Work to complete =>
Only lines containing the string "LEFT" belong in the answer; find them in the records and copy them.
Segment Start: Records to process
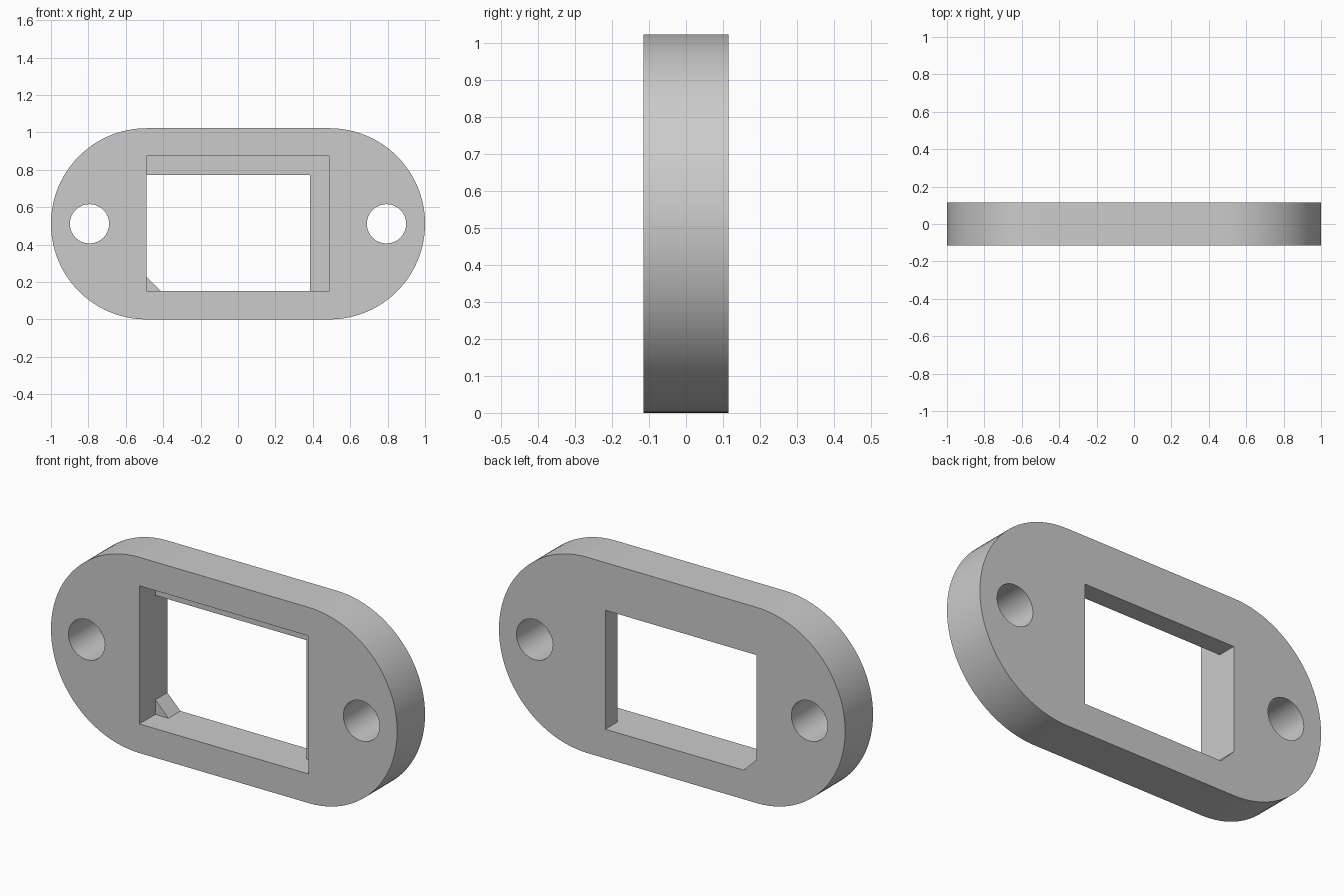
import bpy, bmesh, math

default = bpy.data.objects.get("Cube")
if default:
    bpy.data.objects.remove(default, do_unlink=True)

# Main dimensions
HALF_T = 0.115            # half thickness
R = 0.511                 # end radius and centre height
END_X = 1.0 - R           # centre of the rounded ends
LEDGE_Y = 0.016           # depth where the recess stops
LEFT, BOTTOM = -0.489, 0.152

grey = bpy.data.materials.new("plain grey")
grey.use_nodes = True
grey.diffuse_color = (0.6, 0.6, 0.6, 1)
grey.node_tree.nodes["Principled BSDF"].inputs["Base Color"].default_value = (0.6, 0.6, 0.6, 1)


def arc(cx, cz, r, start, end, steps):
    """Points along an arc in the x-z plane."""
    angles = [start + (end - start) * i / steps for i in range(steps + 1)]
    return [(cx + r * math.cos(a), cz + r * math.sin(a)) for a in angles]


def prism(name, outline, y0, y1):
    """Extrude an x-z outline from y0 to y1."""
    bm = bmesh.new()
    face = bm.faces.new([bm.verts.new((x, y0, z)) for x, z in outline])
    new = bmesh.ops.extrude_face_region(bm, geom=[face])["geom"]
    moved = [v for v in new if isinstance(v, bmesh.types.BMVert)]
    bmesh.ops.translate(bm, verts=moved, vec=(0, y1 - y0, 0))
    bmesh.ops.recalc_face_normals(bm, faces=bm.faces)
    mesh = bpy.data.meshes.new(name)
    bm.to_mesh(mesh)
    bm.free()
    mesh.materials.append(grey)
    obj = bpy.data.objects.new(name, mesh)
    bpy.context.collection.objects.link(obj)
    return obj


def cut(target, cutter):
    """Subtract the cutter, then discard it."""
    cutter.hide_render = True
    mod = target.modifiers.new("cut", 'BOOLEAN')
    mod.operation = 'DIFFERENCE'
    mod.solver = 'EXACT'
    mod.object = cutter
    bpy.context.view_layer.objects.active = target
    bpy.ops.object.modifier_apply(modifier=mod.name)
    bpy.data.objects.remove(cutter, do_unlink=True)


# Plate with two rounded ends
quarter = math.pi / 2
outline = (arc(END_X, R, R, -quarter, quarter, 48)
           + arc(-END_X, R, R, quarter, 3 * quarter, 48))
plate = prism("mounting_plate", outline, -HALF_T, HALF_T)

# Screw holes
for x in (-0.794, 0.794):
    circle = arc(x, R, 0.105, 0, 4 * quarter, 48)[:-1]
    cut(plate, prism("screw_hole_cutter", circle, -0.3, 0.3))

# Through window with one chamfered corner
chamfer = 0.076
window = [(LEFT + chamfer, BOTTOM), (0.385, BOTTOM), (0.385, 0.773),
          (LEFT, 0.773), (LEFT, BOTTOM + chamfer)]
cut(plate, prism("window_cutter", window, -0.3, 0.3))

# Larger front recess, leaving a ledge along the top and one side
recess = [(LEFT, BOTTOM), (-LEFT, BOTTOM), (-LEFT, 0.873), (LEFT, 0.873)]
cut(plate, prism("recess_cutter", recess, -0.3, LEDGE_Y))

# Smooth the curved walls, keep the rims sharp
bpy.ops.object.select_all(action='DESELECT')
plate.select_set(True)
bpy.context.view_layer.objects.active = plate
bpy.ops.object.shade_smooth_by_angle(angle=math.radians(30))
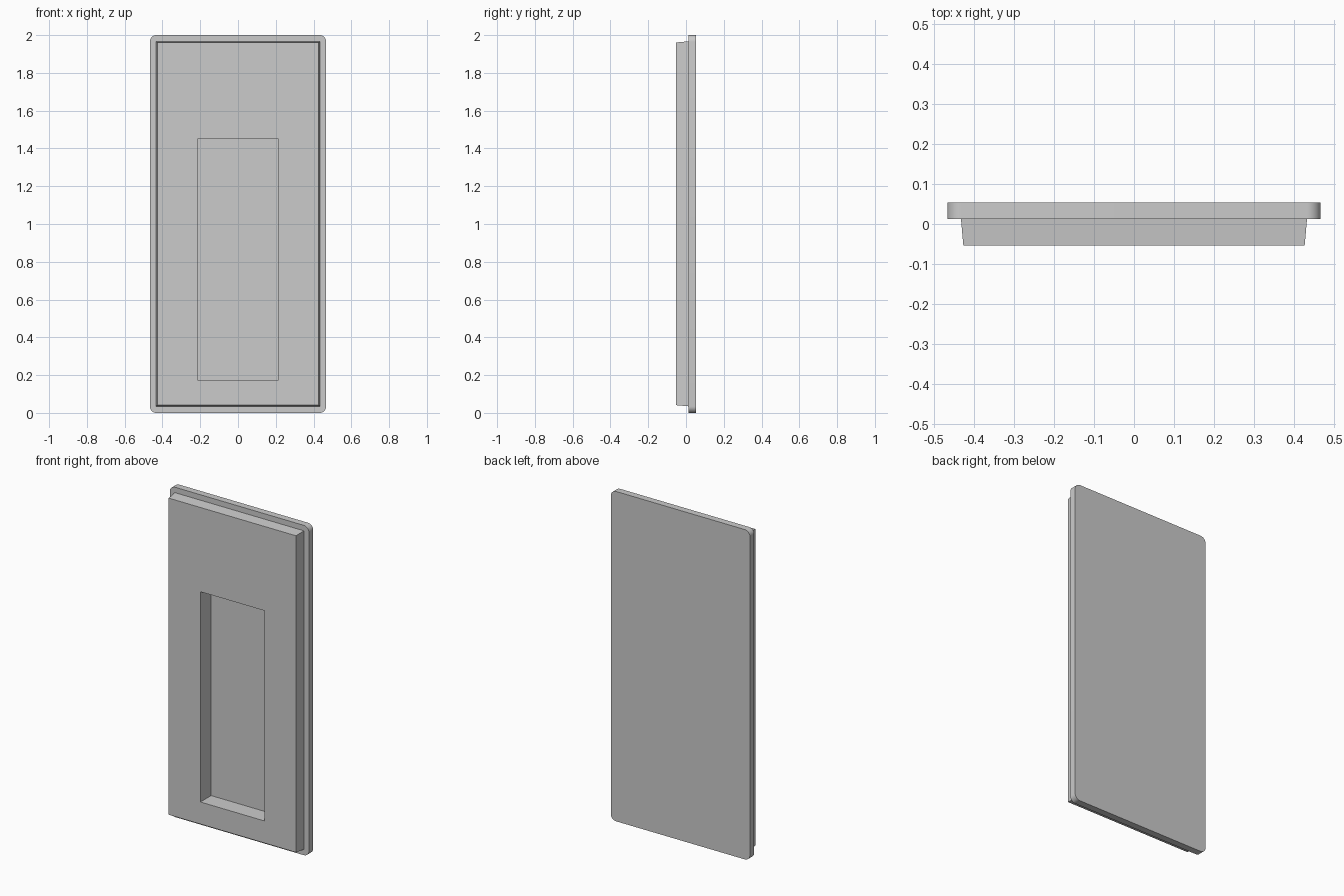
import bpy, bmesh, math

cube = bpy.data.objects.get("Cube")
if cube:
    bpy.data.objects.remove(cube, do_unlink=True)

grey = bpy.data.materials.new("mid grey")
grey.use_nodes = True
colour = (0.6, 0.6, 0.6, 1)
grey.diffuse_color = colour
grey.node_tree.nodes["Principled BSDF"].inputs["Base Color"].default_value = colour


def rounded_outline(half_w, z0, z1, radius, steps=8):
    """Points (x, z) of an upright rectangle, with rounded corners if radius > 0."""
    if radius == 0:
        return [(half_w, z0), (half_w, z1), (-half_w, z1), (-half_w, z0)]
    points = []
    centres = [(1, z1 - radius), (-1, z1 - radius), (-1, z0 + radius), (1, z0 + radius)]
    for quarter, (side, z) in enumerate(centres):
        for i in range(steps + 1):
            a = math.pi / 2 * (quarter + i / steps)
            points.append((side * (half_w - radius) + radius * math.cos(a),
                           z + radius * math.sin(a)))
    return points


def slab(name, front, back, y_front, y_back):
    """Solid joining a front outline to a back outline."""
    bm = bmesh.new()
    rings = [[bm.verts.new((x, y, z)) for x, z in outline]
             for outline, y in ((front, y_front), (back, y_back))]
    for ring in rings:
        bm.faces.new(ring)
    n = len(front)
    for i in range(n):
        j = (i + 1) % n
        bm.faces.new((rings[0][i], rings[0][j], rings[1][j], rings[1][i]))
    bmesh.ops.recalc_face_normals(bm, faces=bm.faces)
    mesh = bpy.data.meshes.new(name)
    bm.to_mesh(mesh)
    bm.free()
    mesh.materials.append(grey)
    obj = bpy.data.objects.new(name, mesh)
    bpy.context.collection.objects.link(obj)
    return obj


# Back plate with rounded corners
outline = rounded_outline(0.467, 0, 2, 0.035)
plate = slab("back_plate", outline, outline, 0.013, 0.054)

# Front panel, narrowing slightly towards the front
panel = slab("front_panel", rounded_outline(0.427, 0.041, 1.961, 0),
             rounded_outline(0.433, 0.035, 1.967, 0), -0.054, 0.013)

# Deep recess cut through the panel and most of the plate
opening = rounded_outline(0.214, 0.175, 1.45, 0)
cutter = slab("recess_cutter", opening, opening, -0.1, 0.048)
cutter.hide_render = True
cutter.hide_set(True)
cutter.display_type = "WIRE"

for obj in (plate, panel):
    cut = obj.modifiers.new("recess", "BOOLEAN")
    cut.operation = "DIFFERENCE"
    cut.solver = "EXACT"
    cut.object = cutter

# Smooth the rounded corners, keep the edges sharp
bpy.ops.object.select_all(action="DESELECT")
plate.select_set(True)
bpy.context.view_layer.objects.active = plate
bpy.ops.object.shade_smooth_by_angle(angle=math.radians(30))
Segment End: Records to process
Segment Start: Records to process
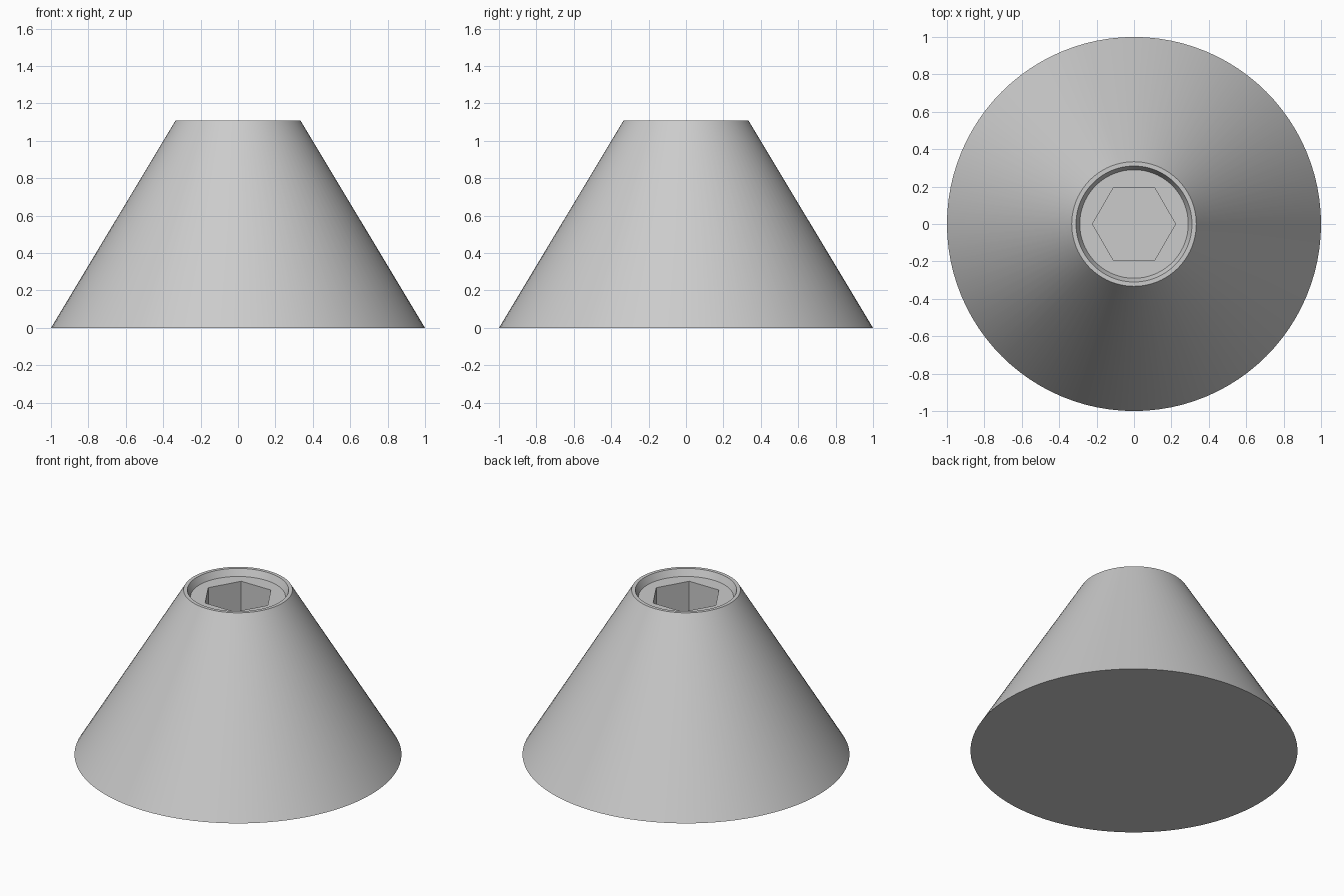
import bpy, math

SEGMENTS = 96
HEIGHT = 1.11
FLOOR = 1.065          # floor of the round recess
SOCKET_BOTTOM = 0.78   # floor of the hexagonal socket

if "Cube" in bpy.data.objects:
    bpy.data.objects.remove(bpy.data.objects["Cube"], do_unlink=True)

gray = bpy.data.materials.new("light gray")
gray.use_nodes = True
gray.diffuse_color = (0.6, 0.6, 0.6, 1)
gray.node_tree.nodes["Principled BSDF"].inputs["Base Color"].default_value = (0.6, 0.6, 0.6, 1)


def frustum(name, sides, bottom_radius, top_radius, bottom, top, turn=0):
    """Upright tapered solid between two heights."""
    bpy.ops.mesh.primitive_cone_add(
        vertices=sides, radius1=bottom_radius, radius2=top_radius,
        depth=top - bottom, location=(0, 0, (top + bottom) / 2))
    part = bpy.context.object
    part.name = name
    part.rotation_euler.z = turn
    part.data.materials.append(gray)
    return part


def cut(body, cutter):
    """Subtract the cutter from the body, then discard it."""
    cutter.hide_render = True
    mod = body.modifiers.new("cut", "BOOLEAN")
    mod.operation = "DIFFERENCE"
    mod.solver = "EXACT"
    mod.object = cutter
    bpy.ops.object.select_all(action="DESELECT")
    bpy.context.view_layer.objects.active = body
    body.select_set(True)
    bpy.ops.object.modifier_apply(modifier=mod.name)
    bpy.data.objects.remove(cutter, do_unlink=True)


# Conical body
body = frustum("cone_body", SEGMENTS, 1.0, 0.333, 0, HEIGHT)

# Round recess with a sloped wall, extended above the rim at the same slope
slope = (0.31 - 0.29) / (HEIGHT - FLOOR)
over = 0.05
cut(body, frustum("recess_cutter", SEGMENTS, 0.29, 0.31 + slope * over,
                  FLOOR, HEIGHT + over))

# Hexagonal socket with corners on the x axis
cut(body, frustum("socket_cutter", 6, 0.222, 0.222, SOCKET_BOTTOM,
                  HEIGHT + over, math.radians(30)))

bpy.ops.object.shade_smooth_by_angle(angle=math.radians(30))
Segment End: Records to process
Task solution =>
LEFT, BOTTOM = -0.489, 0.152
window = [(LEFT + chamfer, BOTTOM), (0.385, BOTTOM), (0.385, 0.773),
          (LEFT, 0.773), (LEFT, BOTTOM + chamfer)]
recess = [(LEFT, BOTTOM), (-LEFT, BOTTOM), (-LEFT, 0.873), (LEFT, 0.873)]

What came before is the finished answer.